“You shall appoint magistrates and officials for your tribes, in all the settlements that the Lord your God is giving you, and they shall govern the people with due justice.”
Many of us are routinely inundated, especially of late, with essay links, Facebook posts, tweets, and webinar advertisements focused on variations on the theme of justice: racial justice, environmental justice, economic justice, criminal justice reform, housing justice, reproductive justice and more. We are exhorted to advocate for issues that matter to us and to elect leaders who will work towards our ideal of a just society. Regardless of partisan persuasions, we each have an obligation, we are told, to invest ourselves in the perennial pursuit to achieve a more just world.
This week’s Torah portion, Shoftim, centers justice as a foundational precept for the Israelite nation, a platform that will carry them into peoplehood. It includes directives on how justice is to be administered through the formation of a judicial system, recognizing that there is no one-size-fits-all approach to punishment. While some of the statements feel harsh and unyielding to a modern reader, such as “an eye for an eye, a tooth for a tooth,” a deeper understanding of the text is that in just societies, the punishment fits the crime. Justice happens when people are treated fairly within society’s systems and are given opportunities for growth and change.

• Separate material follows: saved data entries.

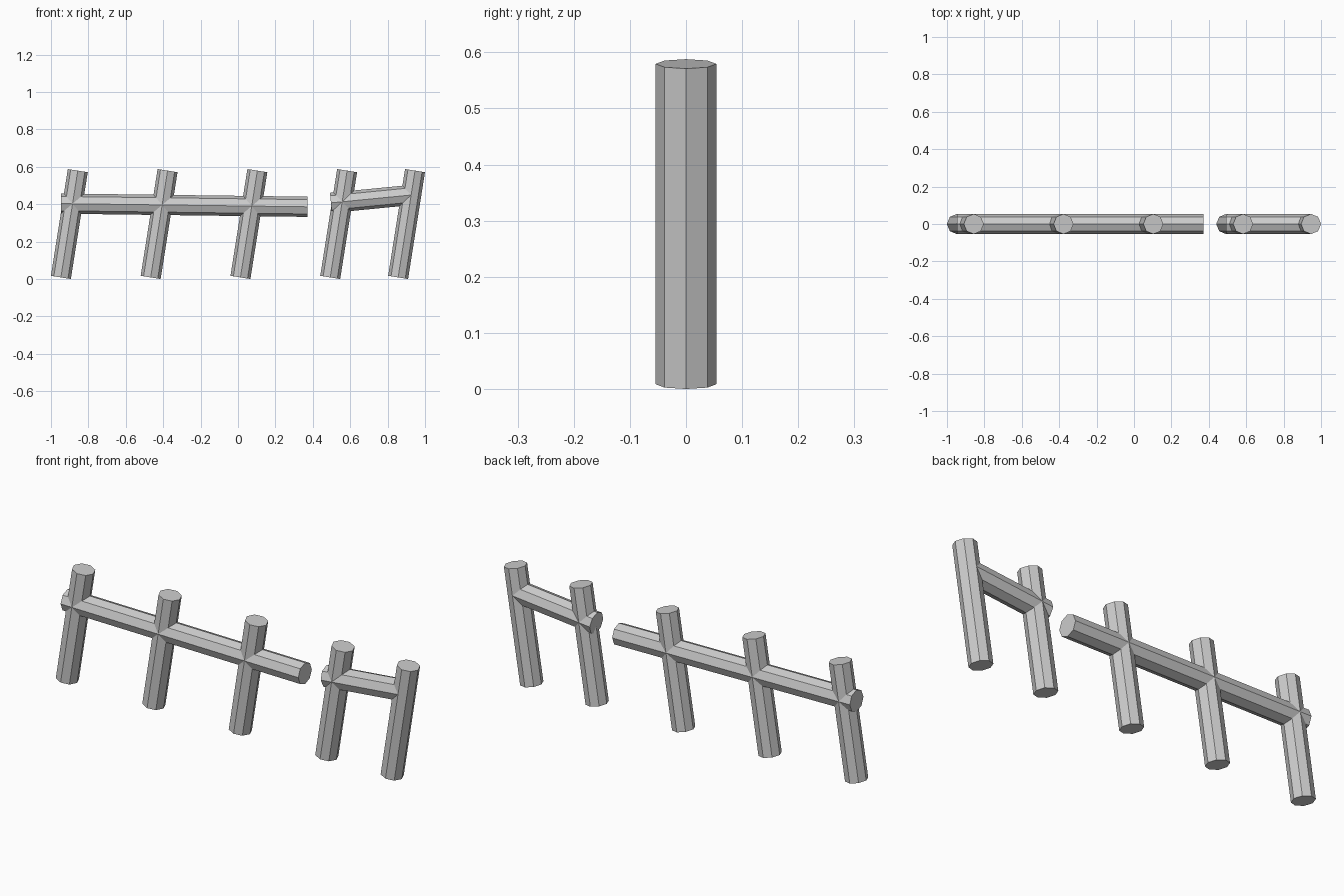
import bpy
import math
from mathutils import Vector

if "Cube" in bpy.data.objects:
    bpy.data.objects.remove(bpy.data.objects["Cube"])

RADIUS = 0.054
SIDES = 8

grey = bpy.data.materials.new("grey wood")
grey.diffuse_color = (0.6, 0.6, 0.6, 1)
grey.use_nodes = True
grey.node_tree.nodes["Principled BSDF"].inputs["Base Color"].default_value = grey.diffuse_color


def beam(name, start, end):
    """Eight-sided beam between two (x, z) points in the y = 0 plane."""
    a = Vector((start[0], 0, start[1]))
    b = Vector((end[0], 0, end[1]))
    d = b - a
    bpy.ops.mesh.primitive_cylinder_add(
        vertices=SIDES, radius=RADIUS, depth=d.length,
        location=(a + b) / 2, rotation=(0, math.atan2(d.x, d.z), 0))
    obj = bpy.context.object
    obj.name = name
    obj.data.materials.append(grey)
    return obj


# Leaning posts
TILT = math.radians(9)
LENGTH = 0.578
foot_z = RADIUS * math.sin(TILT)
for i, x in enumerate((-0.947, -0.467, 0.013, 0.493, 0.856)):
    top = (x + LENGTH * math.sin(TILT), foot_z + LENGTH * math.cos(TILT))
    beam(f"post_{i + 1}", (x, foot_z), top)

# Broken rail: long piece and short piece with a gap between them
beam("long_rail", (-0.947, 0.403), (0.372, 0.386))
beam("short_rail", (0.497, 0.407), (0.925, 0.449))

Justice does not happen on its own, but rather is realized through the combined effort of people who realize its importance. These past months have been a painful reminder that for too many, justice remains elusive and is seldom fully realized. This profound shortcoming in our nation is at the core of JCRC’s advocacy work in our region. Whether it is testifying before a local school board about educational equity, ensuring that Jewish students are treated fairly when they miss school for religious observances, or speaking with lawmakers about the dire need to protect tenants’ rights and prevent mass evictions, the JCRC is dedicated to ensuring that our elected officials are committed to governing with justice. As Moses’ brother Aaron knew, it is not merely enough to passively support the idea of justice: it must be vigorously pursued. And, even as it remains frustratingly beyond our grasp, we must chase it even harder. Doing so is both a Jewish ideal and a civic necessity.